Rendered images with source text
[Start of section]

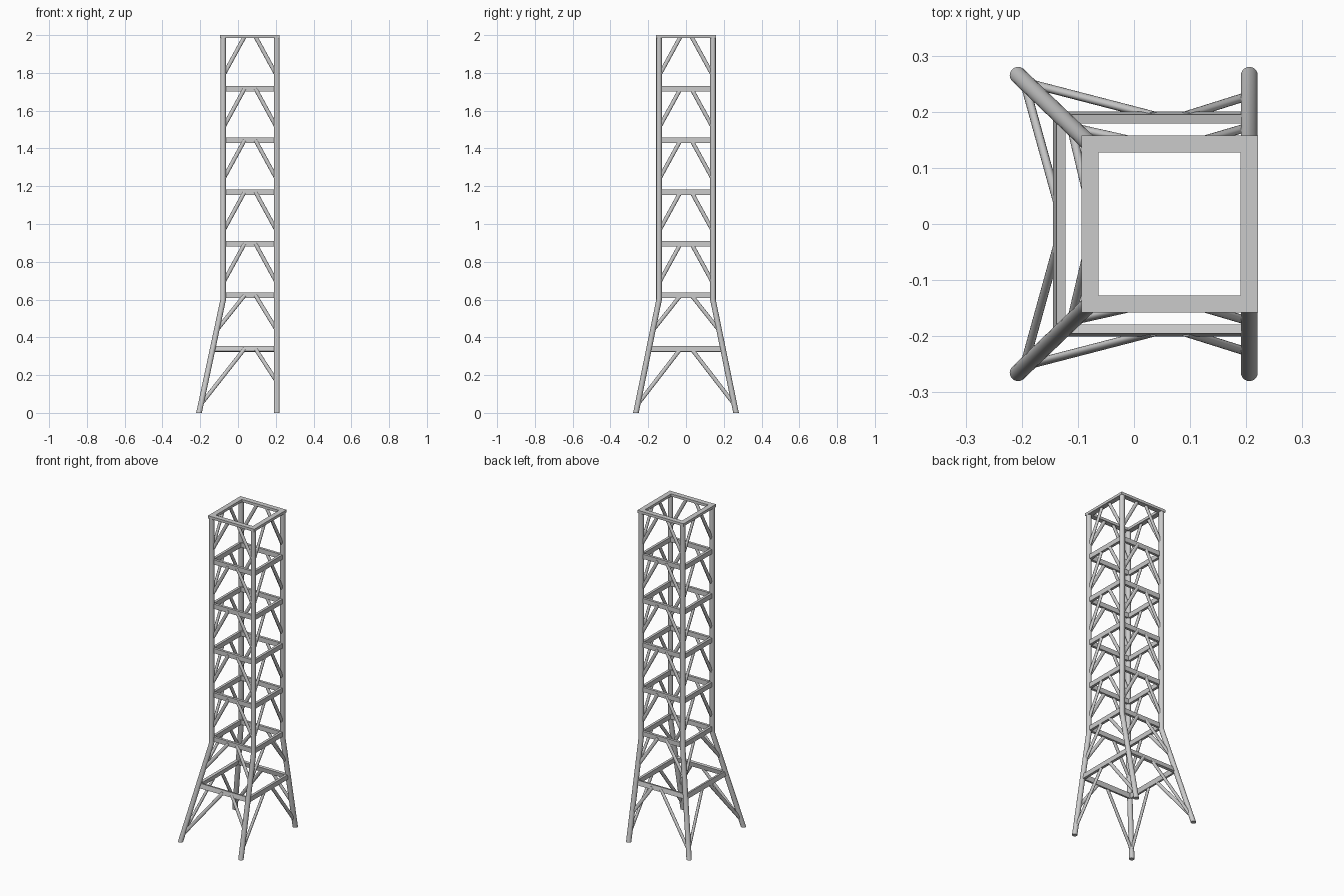
import bpy, bmesh, math
from mathutils import Vector

if "Cube" in bpy.data.objects:
    bpy.data.objects.remove(bpy.data.objects["Cube"])

XL, XR, YW = -0.0785, 0.2055, 0.1425      # shaft leg centres
FOOT_X, FOOT_Y, BEND = -0.2065, 0.265, 0.6
CX, APEX = (XL + XR) / 2, 0.029
LEG_R = 0.015
LEVELS = [0.339, 0.622, 0.895, 1.169, 1.443, 1.716, 1.992]
X, Y = Vector((1, 0, 0)), Vector((0, 1, 0))


def leg_point(sx, sy, z):
    """Centre of a leg at height z."""
    t = min(z / BEND, 1.0)
    x = XR if sx > 0 else FOOT_X + (XL - FOOT_X) * t
    return Vector((x, sy * (FOOT_Y + (YW - FOOT_Y) * t), z))


def make(name, bm, smooth=False):
    bmesh.ops.recalc_face_normals(bm, faces=bm.faces)
    me = bpy.data.meshes.new(name)
    bm.to_mesh(me)
    bm.free()
    ob = bpy.data.objects.new(name, me)
    bpy.context.collection.objects.link(ob)
    if smooth:
        bpy.ops.object.select_all(action='DESELECT')
        ob.select_set(True)
        bpy.context.view_layer.objects.active = ob
        bpy.ops.object.shade_smooth_by_angle(angle=math.radians(40))
    return ob


def loft(bm, rings):
    """Skin a list of point rings and cap both ends."""
    vs = [[bm.verts.new(p) for p in r] for r in rings]
    n = len(vs[0])
    for a, b in zip(vs, vs[1:]):
        for i in range(n):
            j = (i + 1) % n
            bm.faces.new((a[i], a[j], b[j], b[i]))
    bm.faces.new(vs[0][::-1])
    bm.faces.new(vs[-1])


def ellipse(c, u, v, n):
    return [c + math.cos(k * math.tau / n) * u + math.sin(k * math.tau / n) * v
            for k in range(n)]


def brace(bm, p, q, out, r_out=0.0075, r_in=0.0105, n=16):
    """Rounded strut from p to q, slightly flattened along out."""
    d = (q - p).normalized()
    v = d.cross(out).normalized()
    u = v.cross(d)
    loft(bm, [ellipse(c, u * r_out, v * r_in, n) for c in (p, q)])


def bar(bm, p, q, up, w, h):
    """Rectangular bar from p to q, with its height along up."""
    up = up.normalized()
    s = (q - p).normalized().cross(up)
    loft(bm, [[c + s * a * w / 2 + up * b * h / 2
               for a, b in ((-1, -1), (1, -1), (1, 1), (-1, 1))] for c in (p, q)])


# legs: splayed feet bending into the vertical shaft
for sx, sn in ((-1, "left"), (1, "right")):
    for sy, yn in ((-1, "front"), (1, "back")):
        bm = bmesh.new()
        loft(bm, [ellipse(leg_point(sx, sy, z), X * LEG_R, Y * LEG_R, 20)
                  for z in (0, BEND, 1.99)])
        make(f"{yn}_{sn}_leg", bm, True)

# each side: cross beams and pairs of slanted braces below them
sides = {"front": ((-1, -1), (1, -1), -Y), "right": ((1, -1), (1, 1), X),
         "back": ((1, 1), (-1, 1), Y), "left": ((-1, 1), (-1, -1), -X)}
for side, (a, b, out) in sides.items():
    beams, braces = bmesh.new(), bmesh.new()
    along_x = side in ("front", "back")
    inset = -out * (0.006 if along_x else 0.001)
    for i, z in enumerate(LEVELS):
        if i < len(LEVELS) - 1:
            p, q = leg_point(*a, z), leg_point(*b, z)
            up = leg_point(*a, z + 0.02) - leg_point(*a, z - 0.02)
            up[0 if along_x else 1] = 0
            bar(beams, p + inset, q + inset, up, 0.016, 0.029)
        for sx, sy in (a, b):
            top = leg_point(sx, sy, z)
            if along_x:
                top.x = CX + sx * APEX
            else:
                top.y = sy * APEX
            if i == 0:
                low = 0.165 if along_x and sx > 0 else 0.045
            else:
                low = z - (0.185 if i == 1 else 0.207)
            brace(braces, leg_point(sx, sy, low) + inset * 0.4, top + inset * 0.4, out)
    make(side + "_cross_beams", beams)
    make(side + "_braces", braces, True)

# flat square frame on top
bm = bmesh.new()
W, H = 0.031, 0.016
rings = []
for d, z in ((W / 2, 2 - H), (W / 2, 2), (-W / 2, 2), (-W / 2, 2 - H)):
    rings.append([bm.verts.new(p) for p in ((XL - d, -YW - d, z), (XR + d, -YW - d, z),
                                            (XR + d, YW + d, z), (XL - d, YW + d, z))])
for k in range(4):
    r, s = rings[k], rings[(k + 1) % 4]
    for i in range(4):
        j = (i + 1) % 4
        bm.faces.new((r[i], r[j], s[j], s[i]))
make("top_frame", bm)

[End of section]

### What this task involves:
Copy out only the lines of the records above from the one with "d = (q - p).normalized()" through the one with "s = (q - p).normalized().cross(up)", exactly as they stand, both included.

### Solved exercise:
    d = (q - p).normalized()
    v = d.cross(out).normalized()
    u = v.cross(d)
    loft(bm, [ellipse(c, u * r_out, v * r_in, n) for c in (p, q)])


def bar(bm, p, q, up, w, h):
    """Rectangular bar from p to q, with its height along up."""
    up = up.normalized()
    s = (q - p).normalized().cross(up)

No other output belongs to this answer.